Date: July 10, 2018

Eight students from St Paul’s Anglican Grammar School have recently returned from a nine day exciting STEM (Science, Technology, Engineering and Mathematics) tour in Japan which has opened their eyes to some of the world’s latest and most cutting edge science and technology.

This is the first year St Paul’s has introduced the Japan STEM Tour and students had the opportunity to visit some of the world’s leading organisations immersed in STEM related fields such as the Japan Aerospace Exploration Agency (JAXA), where they were shown a training facility where prospective astronauts are trialled in isolation and air pressure chambers.

At the Kawasaki Robostage in Odaiba they learnt how robots are used in conjunction with Virtual Reality rides, and also how robots can interpret a photo of a face and then draw the face with pen and paper.

At Cyberdyne Studio, developers of the world‘s first cyborg-type robot “HAL” (Hybrid Assistive Limb) students were immersed in the intersection of technology and medicine.  By experimenting with parts of a HAL suit, they felt first-hand how the exoskeleton utilises bioelectrical signals to control robotic limbs and aid movement.

At Honda Robotics the students were excited to meet with ASIMO, a humanoid robot and they learnt about its development.

They learnt about the latest technology in motoring at Toyota Head Quarters, had coffee made and served by a robot barista at the Henna Café in Tokyo and also visited amusement park Fuji-Q Highland located in Fujiyoshida, Yamanashi which contains famous attractions that have held world records for speed, height and steepness.

They took the bullet train (Shinkansen) to Nagoya to visit the famous Nagoya City Science Museum with an array of technological and mechanical exhibits as well as space exploration and a nine metre tall artificial tornado.  Year 12 student Reuben Neumair described the museum as “seven floors of fantastic exhibits most of which were interactive and all of which were fascinating”.

Other adventures in STEM included visits to Panasonic, Fuji TV and the World’s Largest Planetarium.

Year 12 student Cameron Wong said “Overall, the Japan STEM tour was a great trip that I will always remember – it really showcased the international reach of the STEM industry and I’m very grateful I had the opportunity to go!”

The St Paul’s Japan STEM Tour differs from the St Paul’s Japan Language and Cultural Tour in that students have a specific interest in STEM fields.

The tour has provided these students with a broad range of STEM ideas and knowledge that they will take with them in future STEM based careers.
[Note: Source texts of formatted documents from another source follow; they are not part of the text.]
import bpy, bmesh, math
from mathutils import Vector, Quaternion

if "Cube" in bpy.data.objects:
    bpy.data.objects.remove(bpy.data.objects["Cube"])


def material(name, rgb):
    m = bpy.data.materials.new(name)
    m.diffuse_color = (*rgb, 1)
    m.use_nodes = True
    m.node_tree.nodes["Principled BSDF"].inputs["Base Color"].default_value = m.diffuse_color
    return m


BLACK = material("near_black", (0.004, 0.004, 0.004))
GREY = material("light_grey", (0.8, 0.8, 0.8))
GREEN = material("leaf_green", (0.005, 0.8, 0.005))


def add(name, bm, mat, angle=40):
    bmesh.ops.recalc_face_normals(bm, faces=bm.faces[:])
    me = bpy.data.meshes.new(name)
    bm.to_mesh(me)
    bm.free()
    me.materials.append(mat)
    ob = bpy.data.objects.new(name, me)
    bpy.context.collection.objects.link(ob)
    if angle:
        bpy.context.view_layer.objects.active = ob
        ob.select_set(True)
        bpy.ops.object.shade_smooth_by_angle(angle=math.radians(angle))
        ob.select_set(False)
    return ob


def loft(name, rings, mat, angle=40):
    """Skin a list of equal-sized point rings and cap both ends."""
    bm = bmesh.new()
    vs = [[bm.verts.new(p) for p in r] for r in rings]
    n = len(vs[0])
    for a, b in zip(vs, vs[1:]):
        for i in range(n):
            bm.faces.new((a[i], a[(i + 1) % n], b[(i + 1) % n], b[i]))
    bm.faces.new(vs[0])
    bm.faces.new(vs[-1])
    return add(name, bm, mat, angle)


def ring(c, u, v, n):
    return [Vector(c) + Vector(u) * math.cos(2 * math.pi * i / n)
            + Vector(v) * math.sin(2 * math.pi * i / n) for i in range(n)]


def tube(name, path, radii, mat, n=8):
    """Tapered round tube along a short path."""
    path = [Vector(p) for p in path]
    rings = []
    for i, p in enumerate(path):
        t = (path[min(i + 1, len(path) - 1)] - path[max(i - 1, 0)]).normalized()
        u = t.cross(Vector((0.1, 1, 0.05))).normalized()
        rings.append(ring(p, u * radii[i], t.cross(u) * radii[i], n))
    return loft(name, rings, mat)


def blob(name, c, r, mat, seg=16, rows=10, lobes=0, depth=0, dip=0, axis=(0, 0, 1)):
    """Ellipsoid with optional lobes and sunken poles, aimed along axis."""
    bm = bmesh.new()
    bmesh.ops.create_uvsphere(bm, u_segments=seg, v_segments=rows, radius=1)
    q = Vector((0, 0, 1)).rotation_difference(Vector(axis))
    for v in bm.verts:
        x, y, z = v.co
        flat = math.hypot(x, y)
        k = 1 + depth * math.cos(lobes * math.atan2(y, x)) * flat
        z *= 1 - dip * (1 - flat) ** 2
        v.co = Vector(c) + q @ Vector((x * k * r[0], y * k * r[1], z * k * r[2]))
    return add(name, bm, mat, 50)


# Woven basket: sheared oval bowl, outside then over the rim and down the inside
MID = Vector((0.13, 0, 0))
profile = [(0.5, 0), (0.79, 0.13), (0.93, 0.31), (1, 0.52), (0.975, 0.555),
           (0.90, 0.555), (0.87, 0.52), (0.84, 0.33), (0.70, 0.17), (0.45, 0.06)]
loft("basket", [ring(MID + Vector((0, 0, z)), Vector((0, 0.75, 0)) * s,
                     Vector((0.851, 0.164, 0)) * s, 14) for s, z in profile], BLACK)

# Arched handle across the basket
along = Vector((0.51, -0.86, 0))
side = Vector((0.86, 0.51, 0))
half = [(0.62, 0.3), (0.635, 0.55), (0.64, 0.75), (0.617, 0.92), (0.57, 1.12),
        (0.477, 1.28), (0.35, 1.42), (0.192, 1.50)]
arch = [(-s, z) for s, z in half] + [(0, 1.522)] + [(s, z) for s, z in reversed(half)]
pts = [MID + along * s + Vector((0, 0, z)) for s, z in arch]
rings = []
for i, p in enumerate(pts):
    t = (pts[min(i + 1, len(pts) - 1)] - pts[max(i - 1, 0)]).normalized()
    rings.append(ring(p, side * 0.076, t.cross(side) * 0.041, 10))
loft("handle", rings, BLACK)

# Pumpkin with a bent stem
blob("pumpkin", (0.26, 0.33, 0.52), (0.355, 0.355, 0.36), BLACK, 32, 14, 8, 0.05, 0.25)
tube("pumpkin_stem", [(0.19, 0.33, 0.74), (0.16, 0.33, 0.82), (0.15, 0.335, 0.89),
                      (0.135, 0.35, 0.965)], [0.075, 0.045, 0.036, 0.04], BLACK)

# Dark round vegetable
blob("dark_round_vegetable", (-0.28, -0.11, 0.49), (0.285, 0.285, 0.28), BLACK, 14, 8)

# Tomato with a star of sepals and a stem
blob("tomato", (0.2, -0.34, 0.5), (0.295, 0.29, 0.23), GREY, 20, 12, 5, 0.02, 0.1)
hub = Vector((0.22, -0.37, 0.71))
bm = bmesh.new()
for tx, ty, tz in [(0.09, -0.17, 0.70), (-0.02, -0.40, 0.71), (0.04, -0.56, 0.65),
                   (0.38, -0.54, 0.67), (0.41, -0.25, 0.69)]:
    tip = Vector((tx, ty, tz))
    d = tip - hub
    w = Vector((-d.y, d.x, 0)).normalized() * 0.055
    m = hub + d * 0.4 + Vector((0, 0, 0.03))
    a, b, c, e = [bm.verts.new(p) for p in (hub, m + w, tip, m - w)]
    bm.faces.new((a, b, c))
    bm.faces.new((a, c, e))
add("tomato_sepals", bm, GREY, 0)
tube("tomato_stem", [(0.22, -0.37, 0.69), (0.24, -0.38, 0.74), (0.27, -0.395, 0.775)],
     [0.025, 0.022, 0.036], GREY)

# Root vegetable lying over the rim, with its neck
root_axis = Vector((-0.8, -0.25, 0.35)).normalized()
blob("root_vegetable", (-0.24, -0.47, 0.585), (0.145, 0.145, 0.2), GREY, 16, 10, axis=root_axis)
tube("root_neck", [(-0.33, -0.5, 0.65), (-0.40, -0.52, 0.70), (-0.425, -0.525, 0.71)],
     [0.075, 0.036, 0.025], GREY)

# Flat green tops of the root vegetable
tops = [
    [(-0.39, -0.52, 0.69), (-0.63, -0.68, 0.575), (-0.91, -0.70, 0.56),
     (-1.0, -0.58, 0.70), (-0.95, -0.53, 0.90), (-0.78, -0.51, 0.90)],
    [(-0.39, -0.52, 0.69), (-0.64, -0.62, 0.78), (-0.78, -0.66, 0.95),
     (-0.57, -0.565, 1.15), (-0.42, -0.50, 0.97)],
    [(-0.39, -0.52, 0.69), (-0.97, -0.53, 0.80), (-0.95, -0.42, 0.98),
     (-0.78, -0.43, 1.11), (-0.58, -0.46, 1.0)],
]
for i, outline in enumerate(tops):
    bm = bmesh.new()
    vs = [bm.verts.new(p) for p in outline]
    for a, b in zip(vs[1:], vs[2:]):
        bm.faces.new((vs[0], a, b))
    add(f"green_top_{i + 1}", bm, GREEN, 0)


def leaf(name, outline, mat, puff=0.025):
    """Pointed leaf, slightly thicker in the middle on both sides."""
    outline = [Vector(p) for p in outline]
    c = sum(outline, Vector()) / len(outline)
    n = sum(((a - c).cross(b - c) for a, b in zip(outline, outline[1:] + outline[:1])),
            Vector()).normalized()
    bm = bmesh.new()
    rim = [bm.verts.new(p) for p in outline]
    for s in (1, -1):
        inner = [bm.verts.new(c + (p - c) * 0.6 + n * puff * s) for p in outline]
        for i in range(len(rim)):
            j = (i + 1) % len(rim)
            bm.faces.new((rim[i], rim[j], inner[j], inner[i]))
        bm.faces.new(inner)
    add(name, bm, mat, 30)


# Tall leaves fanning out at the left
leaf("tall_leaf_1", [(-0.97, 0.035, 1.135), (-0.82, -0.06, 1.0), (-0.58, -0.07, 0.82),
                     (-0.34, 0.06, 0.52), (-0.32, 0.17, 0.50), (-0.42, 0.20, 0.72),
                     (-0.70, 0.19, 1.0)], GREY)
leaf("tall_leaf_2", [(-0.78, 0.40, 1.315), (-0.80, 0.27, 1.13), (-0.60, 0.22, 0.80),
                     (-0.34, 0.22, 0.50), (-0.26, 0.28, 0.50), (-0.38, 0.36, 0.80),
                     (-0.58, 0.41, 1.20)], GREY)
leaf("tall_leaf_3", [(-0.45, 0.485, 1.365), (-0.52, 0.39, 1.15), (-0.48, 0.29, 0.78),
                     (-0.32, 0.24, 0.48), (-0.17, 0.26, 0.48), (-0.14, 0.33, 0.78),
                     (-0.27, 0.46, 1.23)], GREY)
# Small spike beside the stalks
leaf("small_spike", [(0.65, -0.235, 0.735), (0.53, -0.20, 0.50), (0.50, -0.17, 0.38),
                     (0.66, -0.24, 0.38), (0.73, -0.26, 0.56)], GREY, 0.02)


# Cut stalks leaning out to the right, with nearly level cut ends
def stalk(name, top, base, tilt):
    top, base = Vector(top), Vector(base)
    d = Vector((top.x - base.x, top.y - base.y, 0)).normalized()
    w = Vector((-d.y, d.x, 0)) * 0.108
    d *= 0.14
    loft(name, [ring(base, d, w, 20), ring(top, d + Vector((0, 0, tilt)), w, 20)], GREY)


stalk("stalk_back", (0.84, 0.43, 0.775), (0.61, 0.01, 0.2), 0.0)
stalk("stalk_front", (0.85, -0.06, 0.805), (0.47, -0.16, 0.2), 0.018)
Year 11 student Aditya Kerhalkar said “This trip has changed all of us: our minds have certainly been enlightened, with a different view of the world, and a different view of the future of the world’s technology”.